Several manufacturers have also upgraded the suspension designs. For example, Volvo is launching a computer-controlled hydraulic suspension for its A35/40. "Besides dramatically improving comfort and productivity, it provides anti-roll and self-leveling functions by allowing cross flow between cylinders and back to the tank," says Goodman.
Likewise, Terex touts the benefits of its independent front suspension (IFS). "With coil over damper units and half shafts, the truck rides measurably better than non-IFS trucks," claims Emmett. "The advantage translates directly into the potential for a more comfortable ride for the operator. The reduction in vibration in the truck may also increase the life of components."
The advent of ejector bodies adds a new dimension to articulated models. "We are seeing a greater acceptance of our ejector truck design," says Schreifels. "By ejecting the load out the back of the truck on-the-go instead of stopping to raise the body, contractors are seeing faster cycle times, down-sized support equipment and the versatility to go places a raised-body truck wouldn't work (under power lines or bridges, spreading on slopes, underground mining, etc.)."
Then there is the emergence of articulated water trucks. "The adoption of articulated trucks as water trucks is a major change to the construction industry," says Emmett. "By combining the go-anywhere ability of the articulated truck with a stable, low-profile water tanker, the new breed of road maintaining water trucks is advancing quickly."
Rigid-frame trucks offer economy
In the right conditions, a 45-ton or smaller rigid-frame truck can be a cost-effective solution. "The justification is simple," says Emmett. "If the haul roads will support application of the rigid, the rigid will be less expensive to operate. But you must consider footing, road width, weather and all of the associated items that impact upon traction."
Sites with well-maintained permanent or semi-permanent roads are good candidates for a rigid-frame truck. "The ideal site for a small rigid-frame truck is a fixed location with excellent haul roads," says Schreifels. "Rigid-frame trucks have demonstrated the lowest cost per ton in applications with good haul roads. If you are worried about productivity in changing conditions, then an articulated truck may be a better fit."
It all comes down to the economics of hauling more material per cycle. Generally, rigid-frame trucks on a site are larger. "Therefore, the rigid-frame has an advantage of transporting more material per cycle," says Emmett. "And that cycle will most likely be on a smoother road.
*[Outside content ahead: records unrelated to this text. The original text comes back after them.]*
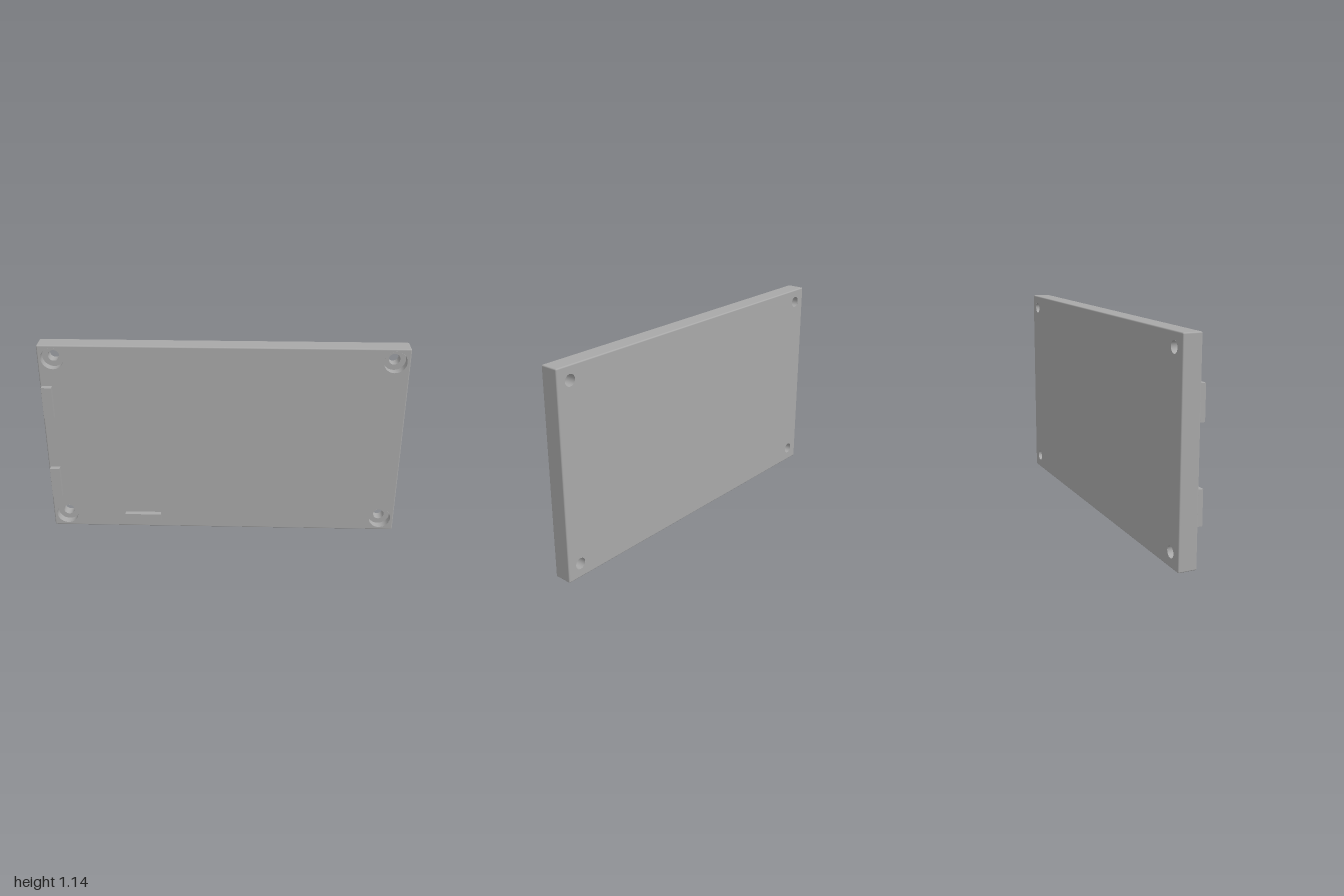
import * as THREE from 'three';

const HALF_W = 1, HEIGHT = 1.145, HALF_H = HEIGHT / 2;
const FRONT = 0.037, BACK = -0.065, SHOULDER = -0.008;
const EDGE = 0.007, BORE_R = 0.062, HOLE_R = 0.031, SIDES = 32;
const HOLES = [-0.92, 0.92].flatMap(x => [[x, 0.08], [x, HEIGHT - 0.075]]);

// Flat face of the plate with a round opening at each corner
function faceGeometry(radius) {
  const w = HALF_W - EDGE;
  const shape = new THREE.Shape();
  shape.moveTo(-w, EDGE);
  shape.lineTo(w, EDGE);
  shape.lineTo(w, HEIGHT - EDGE);
  shape.lineTo(-w, HEIGHT - EDGE);
  shape.closePath();
  for (const [x, y] of HOLES) {
    shape.holes.push(new THREE.Path().absarc(x, y, radius, 0, Math.PI * 2, true));
  }
  return new THREE.ShapeGeometry(shape, SIDES);
}

// Rim with small rounded edges, lofted from the back face to the front face
function rimGeometry() {
  const steps = 4, rings = [], outline = [];
  for (let i = 0; i <= steps; i++) rings.push([BACK + EDGE, -Math.PI / 2 * (1 - i / steps)]);
  for (let i = 0; i <= steps; i++) rings.push([FRONT - EDGE, Math.PI / 2 * i / steps]);
  [[1, 1], [-1, 1], [-1, -1], [1, -1]].forEach(([sx, sy], corner) => {
    for (let i = 0; i <= steps; i++) {
      outline.push([sx * (HALF_W - EDGE), sy * (HALF_H - EDGE), (corner + i / steps) * Math.PI / 2]);
    }
  });
  const pos = [], nor = [], idx = [], n = outline.length;
  rings.forEach(([z, lat], r) => {
    outline.forEach(([x, y, a], i) => {
      const nx = Math.cos(lat) * Math.cos(a), ny = Math.cos(lat) * Math.sin(a), nz = Math.sin(lat);
      pos.push(x + EDGE * nx, y + HALF_H + EDGE * ny, z + EDGE * nz);
      nor.push(nx, ny, nz);
      if (r === rings.length - 1) return;
      const p = r * n + i, q = r * n + (i + 1) % n;
      idx.push(p, q, q + n, p, q + n, p + n);
    });
  });
  const geo = new THREE.BufferGeometry();
  geo.setAttribute('position', new THREE.Float32BufferAttribute(pos, 3));
  geo.setAttribute('normal', new THREE.Float32BufferAttribute(nor, 3));
  geo.setIndex(idx);
  return geo;
}

// Open tube wall along z
function wallGeometry(radius, z0, z1) {
  return new THREE.CylinderGeometry(radius, radius, z1 - z0, SIDES, 1, true)
    .rotateX(Math.PI / 2).translate(0, 0, (z0 + z1) / 2);
}

export function createModel() {
  const model = new THREE.Group();
  model.name = 'mountingPlate';
  const grey = new THREE.MeshStandardMaterial({ color: 0xa8a8a8, side: THREE.DoubleSide });
  grey.name = 'grey';
  const add = (parent, name, geometry) => {
    const mesh = new THREE.Mesh(geometry, grey);
    mesh.name = name;
    parent.add(mesh);
    return mesh;
  };

  // Plate shell
  add(model, 'frontFace', faceGeometry(BORE_R).translate(0, 0, FRONT));
  const back = add(model, 'backFace', faceGeometry(HOLE_R).rotateY(Math.PI));
  back.position.z = BACK;
  add(model, 'rim', rimGeometry());

  // Counterbored screw holes
  for (const [x, y] of HOLES) {
    const hole = new THREE.Group();
    hole.name = 'screwHole';
    hole.position.set(x, y, 0);
    add(hole, 'counterboreWall', wallGeometry(BORE_R, SHOULDER, FRONT));
    add(hole, 'counterboreShoulder', new THREE.RingGeometry(HOLE_R, BORE_R, SIDES).translate(0, 0, SHOULDER));
    add(hole, 'holeWall', wallGeometry(HOLE_R, BACK, SHOULDER));
    model.add(hole);
  }

  // Raised tabs on the front: x0, x1, y0, y1
  const tabs = {
    upperSideTab: [-0.99, -0.935, 0.723, 0.908],
    lowerSideTab: [-0.99, -0.935, 0.215, 0.4],
    bottomTab: [-0.573, -0.364, 0.055, 0.1],
  };
  for (const [name, [x0, x1, y0, y1]] of Object.entries(tabs)) {
    const tab = add(model, name, new THREE.BoxGeometry(x1 - x0, y1 - y0, 0.032));
    tab.position.set((x0 + x1) / 2, (y0 + y1) / 2, 0.05);
  }
  return model;
}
The cycles will be faster and the costs associated with operating, such as labor, fuel, maintenance and ownership, will be less per unit hauled."
Rigid trucks tend to be a more mature product than articulated trucks, but there have been some developments in this market. "Wet brakes are now standard on most brands and computerized drivetrains are common," says Emmett. "The next big leap will be with the introduction of Tier IV engines."
He adds, "There is some movement toward hybrid rigid trucks, but the development is in its infancy. However, climbing fuel prices will help push this forward."
Caterpillar recently introduced center-mounted cabs on its 40- and new 50-ton rigid-frame trucks. "The cab on all of our quarry and construction trucks (40 to 100 tons) is more spacious and has more glass area for better visibility than previous models," says Don Weinhold, market professional at Caterpillar. In addition, there are rear vision cameras for better visibility, automatic retarders and engine brakes, ground level lockouts and other upgrades, which increase the performance and safety of the current generation of rigid-frame models.
Alternative option emerges
In addition to traditional rigid-frame haul trucks, there are other unique options available, including one offered by Western Star Trucks. The company has collaborated with J&J Truck Bodies & Trailers to offer the 6900 XD 40-ton dump. It is designed to maximize shift productivity through efficient fuel consumption, fast cycle times and operator comfort.
This truck features 110,000-lb. planetary axles, a Detroit Diesel 60 Series engine, a fully automatic Allison 4500 RDS transmission and a purpose-built dump box. It boasts stable loaded top speeds of more than 40 mph in the right application.